> [Task instructions] Restate verbatim the span of lines below between the line with "0.158), TEAL, 0.005)" and the line with "0.0138, STEEL, 16)", including those two lines, and only that span.
Dataset START
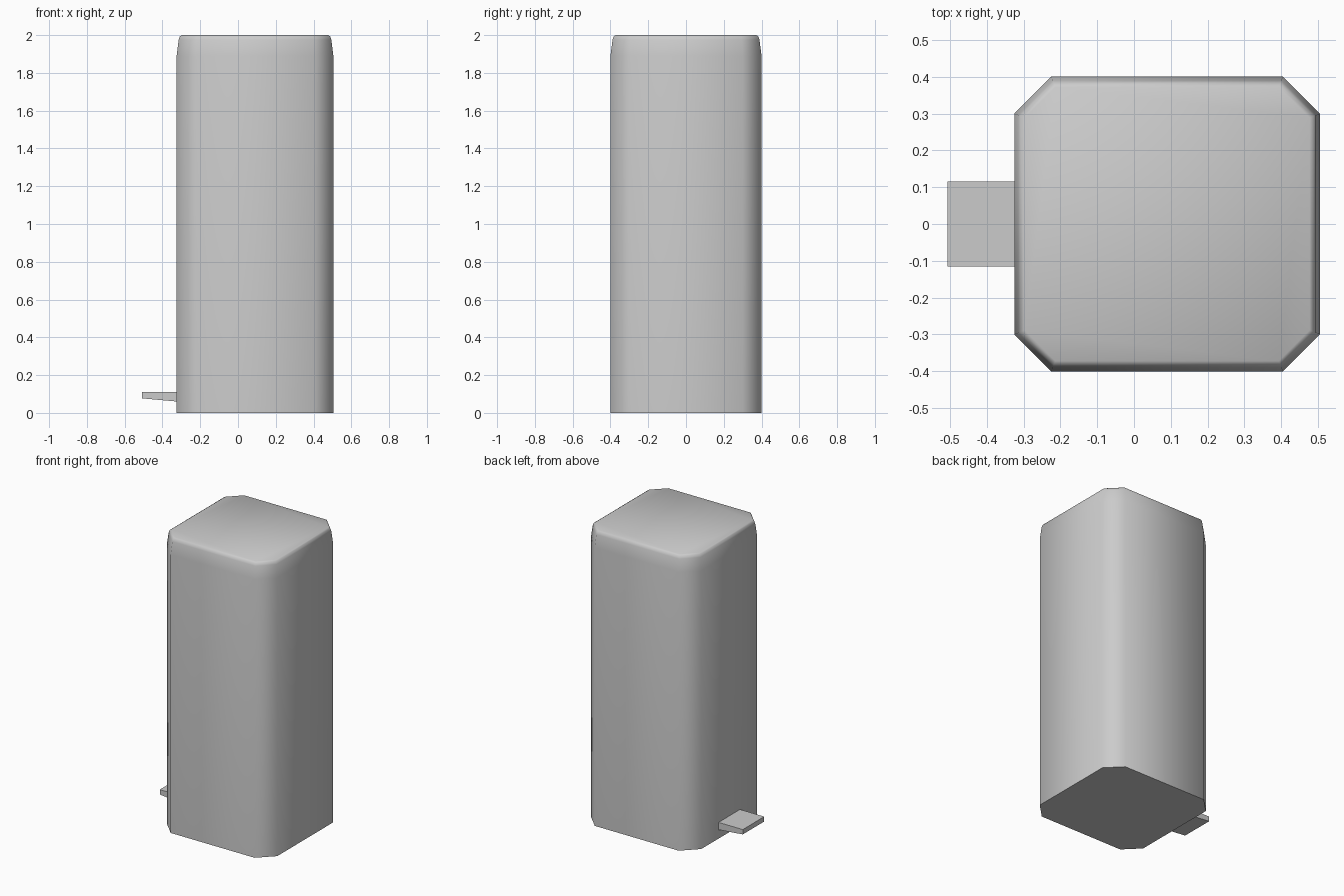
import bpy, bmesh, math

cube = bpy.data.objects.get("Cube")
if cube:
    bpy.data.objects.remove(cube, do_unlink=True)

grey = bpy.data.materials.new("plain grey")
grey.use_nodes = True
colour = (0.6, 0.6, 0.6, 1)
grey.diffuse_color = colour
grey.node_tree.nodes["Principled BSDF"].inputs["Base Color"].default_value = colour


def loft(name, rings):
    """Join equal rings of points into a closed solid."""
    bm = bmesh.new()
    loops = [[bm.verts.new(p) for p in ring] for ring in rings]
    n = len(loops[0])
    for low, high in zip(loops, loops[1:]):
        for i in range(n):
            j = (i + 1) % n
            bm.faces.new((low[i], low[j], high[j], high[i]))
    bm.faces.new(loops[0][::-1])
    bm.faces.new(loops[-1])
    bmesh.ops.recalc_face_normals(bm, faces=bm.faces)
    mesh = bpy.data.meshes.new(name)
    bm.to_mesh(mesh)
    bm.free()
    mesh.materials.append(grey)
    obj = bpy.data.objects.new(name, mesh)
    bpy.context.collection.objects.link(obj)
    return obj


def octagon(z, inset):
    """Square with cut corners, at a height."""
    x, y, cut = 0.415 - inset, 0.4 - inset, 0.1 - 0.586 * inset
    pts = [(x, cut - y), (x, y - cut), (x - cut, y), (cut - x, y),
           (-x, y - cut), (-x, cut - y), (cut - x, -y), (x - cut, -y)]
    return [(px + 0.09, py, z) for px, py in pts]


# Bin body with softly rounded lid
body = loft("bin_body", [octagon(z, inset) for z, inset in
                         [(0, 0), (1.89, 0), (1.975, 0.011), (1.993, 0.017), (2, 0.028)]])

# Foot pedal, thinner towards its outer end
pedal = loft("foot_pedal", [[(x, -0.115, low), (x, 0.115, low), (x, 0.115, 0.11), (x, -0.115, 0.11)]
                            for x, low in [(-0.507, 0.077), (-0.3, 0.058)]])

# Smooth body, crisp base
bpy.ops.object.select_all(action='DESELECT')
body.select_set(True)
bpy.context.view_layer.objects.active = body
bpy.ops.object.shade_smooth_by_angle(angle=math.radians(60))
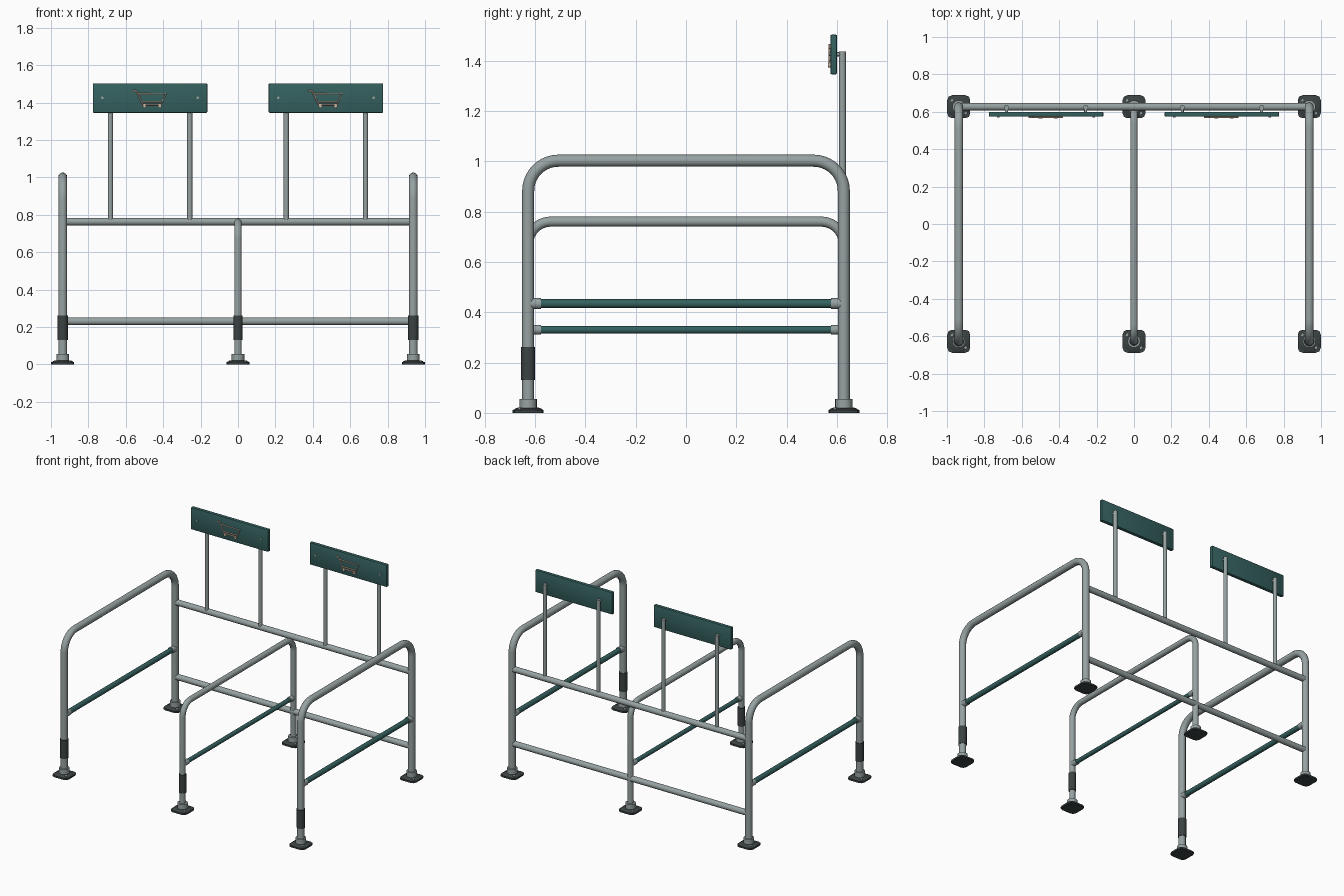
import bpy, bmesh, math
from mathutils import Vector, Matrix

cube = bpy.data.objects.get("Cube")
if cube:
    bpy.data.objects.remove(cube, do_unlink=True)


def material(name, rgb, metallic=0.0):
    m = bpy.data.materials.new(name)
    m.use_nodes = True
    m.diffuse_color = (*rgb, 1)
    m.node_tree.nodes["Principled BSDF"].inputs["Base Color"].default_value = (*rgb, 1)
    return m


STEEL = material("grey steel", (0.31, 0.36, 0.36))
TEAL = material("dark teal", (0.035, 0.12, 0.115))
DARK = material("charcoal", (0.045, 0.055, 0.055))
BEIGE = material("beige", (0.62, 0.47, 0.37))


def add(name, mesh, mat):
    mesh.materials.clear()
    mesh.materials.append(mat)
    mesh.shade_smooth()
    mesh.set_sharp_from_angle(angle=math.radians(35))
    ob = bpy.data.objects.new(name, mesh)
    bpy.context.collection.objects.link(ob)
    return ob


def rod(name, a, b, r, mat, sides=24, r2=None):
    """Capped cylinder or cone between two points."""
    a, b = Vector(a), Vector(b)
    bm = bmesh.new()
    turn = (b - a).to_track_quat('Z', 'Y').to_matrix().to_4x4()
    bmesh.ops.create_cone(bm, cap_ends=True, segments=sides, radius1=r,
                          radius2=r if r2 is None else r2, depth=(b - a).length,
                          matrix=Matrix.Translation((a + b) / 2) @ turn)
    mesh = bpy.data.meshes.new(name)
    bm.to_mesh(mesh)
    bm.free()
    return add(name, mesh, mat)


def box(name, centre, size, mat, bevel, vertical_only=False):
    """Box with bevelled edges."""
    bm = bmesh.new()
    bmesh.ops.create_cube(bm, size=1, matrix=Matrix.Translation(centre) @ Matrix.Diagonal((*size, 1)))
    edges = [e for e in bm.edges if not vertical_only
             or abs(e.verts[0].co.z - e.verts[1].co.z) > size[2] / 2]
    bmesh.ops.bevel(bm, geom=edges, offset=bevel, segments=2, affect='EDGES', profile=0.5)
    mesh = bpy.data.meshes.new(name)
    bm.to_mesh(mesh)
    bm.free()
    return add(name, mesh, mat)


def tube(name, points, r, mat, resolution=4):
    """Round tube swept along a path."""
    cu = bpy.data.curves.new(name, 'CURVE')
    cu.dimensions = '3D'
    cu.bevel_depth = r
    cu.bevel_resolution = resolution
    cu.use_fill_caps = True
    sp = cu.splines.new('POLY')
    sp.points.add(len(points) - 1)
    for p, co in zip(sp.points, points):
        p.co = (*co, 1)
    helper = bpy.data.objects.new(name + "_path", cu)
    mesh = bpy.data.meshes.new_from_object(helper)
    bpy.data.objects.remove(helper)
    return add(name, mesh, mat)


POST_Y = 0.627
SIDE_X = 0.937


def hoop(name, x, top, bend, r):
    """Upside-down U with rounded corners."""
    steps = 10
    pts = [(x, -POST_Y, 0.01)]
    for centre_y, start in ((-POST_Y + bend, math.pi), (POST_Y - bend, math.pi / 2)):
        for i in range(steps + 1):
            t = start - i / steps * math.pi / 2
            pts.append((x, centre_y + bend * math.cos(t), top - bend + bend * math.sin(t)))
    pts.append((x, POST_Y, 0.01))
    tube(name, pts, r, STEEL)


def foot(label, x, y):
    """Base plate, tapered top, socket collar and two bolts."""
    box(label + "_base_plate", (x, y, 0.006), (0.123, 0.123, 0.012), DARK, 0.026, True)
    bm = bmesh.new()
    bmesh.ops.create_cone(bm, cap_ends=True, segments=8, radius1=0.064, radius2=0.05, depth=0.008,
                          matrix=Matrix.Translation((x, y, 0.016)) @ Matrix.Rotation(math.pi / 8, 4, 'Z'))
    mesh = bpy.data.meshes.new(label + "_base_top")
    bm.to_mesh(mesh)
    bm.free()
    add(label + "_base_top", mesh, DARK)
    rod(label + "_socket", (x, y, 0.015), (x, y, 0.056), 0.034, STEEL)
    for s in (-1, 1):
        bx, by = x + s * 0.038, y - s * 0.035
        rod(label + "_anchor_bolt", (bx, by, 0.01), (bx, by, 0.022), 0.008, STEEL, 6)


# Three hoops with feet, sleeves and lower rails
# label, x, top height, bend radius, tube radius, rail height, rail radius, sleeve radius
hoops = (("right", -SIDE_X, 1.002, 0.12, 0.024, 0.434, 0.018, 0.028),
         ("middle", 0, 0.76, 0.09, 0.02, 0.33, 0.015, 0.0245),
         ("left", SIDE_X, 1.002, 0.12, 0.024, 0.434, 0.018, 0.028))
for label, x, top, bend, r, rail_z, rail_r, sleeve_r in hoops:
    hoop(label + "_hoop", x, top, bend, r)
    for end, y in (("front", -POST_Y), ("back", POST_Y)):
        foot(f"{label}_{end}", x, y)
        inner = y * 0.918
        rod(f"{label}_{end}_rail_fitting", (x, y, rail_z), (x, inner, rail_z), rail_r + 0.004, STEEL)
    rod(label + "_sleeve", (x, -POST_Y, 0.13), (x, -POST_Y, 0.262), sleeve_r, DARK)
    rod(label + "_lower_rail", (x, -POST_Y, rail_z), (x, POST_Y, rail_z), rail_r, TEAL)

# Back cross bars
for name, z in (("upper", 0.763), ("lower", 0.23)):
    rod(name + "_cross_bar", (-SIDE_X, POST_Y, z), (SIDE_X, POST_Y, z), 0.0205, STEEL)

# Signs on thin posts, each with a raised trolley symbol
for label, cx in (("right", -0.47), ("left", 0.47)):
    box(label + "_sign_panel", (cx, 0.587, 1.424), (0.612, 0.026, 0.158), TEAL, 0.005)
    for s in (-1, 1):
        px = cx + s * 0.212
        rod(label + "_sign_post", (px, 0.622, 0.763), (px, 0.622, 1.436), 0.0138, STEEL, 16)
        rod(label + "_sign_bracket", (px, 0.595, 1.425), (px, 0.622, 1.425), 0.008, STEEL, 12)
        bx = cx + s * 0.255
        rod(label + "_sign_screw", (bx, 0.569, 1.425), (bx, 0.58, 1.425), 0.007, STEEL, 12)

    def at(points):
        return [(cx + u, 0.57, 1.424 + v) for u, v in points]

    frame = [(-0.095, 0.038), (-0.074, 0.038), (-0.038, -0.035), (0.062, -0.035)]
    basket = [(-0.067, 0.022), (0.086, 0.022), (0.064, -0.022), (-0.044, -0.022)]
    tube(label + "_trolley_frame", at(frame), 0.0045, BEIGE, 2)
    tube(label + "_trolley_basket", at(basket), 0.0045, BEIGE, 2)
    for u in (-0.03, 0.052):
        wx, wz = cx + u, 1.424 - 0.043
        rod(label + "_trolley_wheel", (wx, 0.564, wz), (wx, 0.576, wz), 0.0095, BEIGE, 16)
Dataset END
> [Exercise solution]
    box(label + "_sign_panel", (cx, 0.587, 1.424), (0.612, 0.026, 0.158), TEAL, 0.005)
    for s in (-1, 1):
        px = cx + s * 0.212
        rod(label + "_sign_post", (px, 0.622, 0.763), (px, 0.622, 1.436), 0.0138, STEEL, 16)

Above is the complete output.